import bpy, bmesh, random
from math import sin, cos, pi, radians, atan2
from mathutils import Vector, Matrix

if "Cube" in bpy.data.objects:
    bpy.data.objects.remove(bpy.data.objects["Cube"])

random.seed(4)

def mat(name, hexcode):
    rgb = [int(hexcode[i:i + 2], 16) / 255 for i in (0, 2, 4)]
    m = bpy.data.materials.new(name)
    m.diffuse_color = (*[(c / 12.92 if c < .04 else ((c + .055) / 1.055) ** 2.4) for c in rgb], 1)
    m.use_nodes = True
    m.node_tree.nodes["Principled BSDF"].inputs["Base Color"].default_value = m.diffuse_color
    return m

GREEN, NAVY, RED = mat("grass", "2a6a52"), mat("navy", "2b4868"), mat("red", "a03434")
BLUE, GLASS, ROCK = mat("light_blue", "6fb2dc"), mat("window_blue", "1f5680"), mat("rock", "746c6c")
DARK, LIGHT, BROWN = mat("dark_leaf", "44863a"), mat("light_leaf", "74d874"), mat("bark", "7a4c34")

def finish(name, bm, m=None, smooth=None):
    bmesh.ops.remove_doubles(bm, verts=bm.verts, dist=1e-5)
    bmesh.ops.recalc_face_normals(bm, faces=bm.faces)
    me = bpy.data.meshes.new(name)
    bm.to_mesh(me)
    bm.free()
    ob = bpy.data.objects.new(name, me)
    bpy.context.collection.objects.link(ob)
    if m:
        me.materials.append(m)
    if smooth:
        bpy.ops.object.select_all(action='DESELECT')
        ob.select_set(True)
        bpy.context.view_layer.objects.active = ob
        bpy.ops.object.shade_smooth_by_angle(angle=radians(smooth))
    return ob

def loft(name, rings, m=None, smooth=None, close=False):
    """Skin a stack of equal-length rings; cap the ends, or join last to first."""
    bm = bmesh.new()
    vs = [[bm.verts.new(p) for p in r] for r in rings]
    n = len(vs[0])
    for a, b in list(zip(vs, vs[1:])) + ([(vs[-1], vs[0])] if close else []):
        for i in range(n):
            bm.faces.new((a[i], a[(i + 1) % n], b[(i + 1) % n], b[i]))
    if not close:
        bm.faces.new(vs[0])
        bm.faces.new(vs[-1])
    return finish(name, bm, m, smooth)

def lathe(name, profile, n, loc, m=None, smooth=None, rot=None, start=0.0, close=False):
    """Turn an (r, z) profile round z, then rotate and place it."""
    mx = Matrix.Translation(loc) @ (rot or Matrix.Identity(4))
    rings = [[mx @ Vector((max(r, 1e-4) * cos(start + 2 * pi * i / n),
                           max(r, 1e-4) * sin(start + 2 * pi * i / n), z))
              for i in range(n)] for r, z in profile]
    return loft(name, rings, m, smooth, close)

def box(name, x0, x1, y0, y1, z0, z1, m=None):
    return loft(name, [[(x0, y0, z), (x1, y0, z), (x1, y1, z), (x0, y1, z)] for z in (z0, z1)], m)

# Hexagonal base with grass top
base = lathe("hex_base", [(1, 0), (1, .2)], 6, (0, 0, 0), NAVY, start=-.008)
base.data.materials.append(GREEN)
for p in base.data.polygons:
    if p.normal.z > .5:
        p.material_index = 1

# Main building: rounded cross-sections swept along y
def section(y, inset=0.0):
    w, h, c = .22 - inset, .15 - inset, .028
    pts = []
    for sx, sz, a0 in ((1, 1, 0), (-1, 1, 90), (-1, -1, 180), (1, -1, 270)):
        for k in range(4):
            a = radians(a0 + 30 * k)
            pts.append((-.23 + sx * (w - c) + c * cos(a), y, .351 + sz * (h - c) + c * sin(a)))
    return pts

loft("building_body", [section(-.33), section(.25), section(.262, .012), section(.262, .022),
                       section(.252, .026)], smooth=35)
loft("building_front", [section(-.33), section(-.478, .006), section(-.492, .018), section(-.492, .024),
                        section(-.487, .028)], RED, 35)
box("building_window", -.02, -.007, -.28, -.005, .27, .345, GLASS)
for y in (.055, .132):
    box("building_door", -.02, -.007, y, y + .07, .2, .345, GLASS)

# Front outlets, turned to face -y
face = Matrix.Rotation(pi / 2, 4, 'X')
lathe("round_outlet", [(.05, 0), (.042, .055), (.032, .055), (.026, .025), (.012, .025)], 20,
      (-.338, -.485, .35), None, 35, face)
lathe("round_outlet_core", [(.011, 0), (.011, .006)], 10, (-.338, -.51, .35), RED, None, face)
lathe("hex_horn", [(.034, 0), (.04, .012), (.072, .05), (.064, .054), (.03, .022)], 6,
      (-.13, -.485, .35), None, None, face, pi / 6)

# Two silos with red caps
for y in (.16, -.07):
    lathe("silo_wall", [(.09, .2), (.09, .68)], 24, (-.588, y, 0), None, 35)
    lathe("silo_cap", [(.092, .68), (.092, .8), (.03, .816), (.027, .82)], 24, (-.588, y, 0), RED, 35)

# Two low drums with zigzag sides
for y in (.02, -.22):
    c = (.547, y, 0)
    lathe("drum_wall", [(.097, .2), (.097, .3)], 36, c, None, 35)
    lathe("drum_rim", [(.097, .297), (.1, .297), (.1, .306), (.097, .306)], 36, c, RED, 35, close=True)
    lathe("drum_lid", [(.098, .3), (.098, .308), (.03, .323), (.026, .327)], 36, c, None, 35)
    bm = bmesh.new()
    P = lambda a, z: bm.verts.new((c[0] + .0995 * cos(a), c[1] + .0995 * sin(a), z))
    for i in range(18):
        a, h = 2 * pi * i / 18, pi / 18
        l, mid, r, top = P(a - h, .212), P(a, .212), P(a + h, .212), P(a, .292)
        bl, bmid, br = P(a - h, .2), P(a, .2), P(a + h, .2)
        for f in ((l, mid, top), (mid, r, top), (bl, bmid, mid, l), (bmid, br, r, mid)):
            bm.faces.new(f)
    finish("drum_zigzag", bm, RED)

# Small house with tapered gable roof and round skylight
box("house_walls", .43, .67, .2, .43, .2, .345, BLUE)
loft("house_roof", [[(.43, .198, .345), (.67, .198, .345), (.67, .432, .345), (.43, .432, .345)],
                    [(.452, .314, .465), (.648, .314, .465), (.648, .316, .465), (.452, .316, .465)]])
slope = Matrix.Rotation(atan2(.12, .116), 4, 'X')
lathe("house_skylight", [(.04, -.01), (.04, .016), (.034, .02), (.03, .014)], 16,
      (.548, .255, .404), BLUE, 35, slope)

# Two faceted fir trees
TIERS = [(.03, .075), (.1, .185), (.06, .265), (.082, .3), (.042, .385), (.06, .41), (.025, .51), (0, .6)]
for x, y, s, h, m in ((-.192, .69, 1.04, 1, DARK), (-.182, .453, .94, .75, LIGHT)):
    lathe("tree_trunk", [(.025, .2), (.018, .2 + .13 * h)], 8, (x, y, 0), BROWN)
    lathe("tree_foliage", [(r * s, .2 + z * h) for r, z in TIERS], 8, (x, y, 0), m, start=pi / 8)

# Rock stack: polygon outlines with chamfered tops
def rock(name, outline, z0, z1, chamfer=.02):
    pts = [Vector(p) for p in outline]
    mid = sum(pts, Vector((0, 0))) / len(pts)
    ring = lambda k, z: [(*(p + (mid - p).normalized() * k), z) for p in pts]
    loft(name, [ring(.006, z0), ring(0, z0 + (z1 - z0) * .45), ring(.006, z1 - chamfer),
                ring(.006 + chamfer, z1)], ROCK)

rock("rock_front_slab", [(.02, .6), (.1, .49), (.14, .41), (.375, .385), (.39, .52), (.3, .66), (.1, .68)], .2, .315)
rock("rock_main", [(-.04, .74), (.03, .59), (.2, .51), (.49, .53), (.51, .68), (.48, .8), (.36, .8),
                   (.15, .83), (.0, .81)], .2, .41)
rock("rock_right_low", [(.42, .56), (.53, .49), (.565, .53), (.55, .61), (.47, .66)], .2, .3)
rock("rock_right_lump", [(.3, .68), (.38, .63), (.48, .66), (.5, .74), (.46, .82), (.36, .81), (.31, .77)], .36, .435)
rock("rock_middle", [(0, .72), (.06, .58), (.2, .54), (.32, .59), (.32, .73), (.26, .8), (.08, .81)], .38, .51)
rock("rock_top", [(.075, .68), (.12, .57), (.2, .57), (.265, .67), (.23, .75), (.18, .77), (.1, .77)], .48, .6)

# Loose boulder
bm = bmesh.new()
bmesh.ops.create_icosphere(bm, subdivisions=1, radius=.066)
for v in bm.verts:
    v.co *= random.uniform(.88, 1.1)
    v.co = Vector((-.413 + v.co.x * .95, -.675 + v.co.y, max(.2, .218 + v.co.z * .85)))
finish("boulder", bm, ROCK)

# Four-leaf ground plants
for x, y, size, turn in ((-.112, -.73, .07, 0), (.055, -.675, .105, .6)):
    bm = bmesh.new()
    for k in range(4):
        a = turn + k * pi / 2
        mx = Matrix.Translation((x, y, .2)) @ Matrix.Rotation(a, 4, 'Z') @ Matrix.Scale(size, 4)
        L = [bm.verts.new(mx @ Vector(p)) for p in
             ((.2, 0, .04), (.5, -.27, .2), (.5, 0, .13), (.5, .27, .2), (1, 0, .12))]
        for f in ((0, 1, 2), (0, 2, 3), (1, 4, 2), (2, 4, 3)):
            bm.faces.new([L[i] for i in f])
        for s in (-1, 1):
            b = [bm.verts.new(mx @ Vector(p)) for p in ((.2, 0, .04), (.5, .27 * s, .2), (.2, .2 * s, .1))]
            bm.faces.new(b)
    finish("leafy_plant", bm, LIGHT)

::::

— WHAT NEEDS TO BE DONE —
Scan the entries above for the string "lambda" and copy each line containing it.

— ANSWER —
    P = lambda a, z: bm.verts.new((c[0] + .0995 * cos(a), c[1] + .0995 * sin(a), z))
    ring = lambda k, z: [(*(p + (mid - p).normalized() * k), z) for p in pts]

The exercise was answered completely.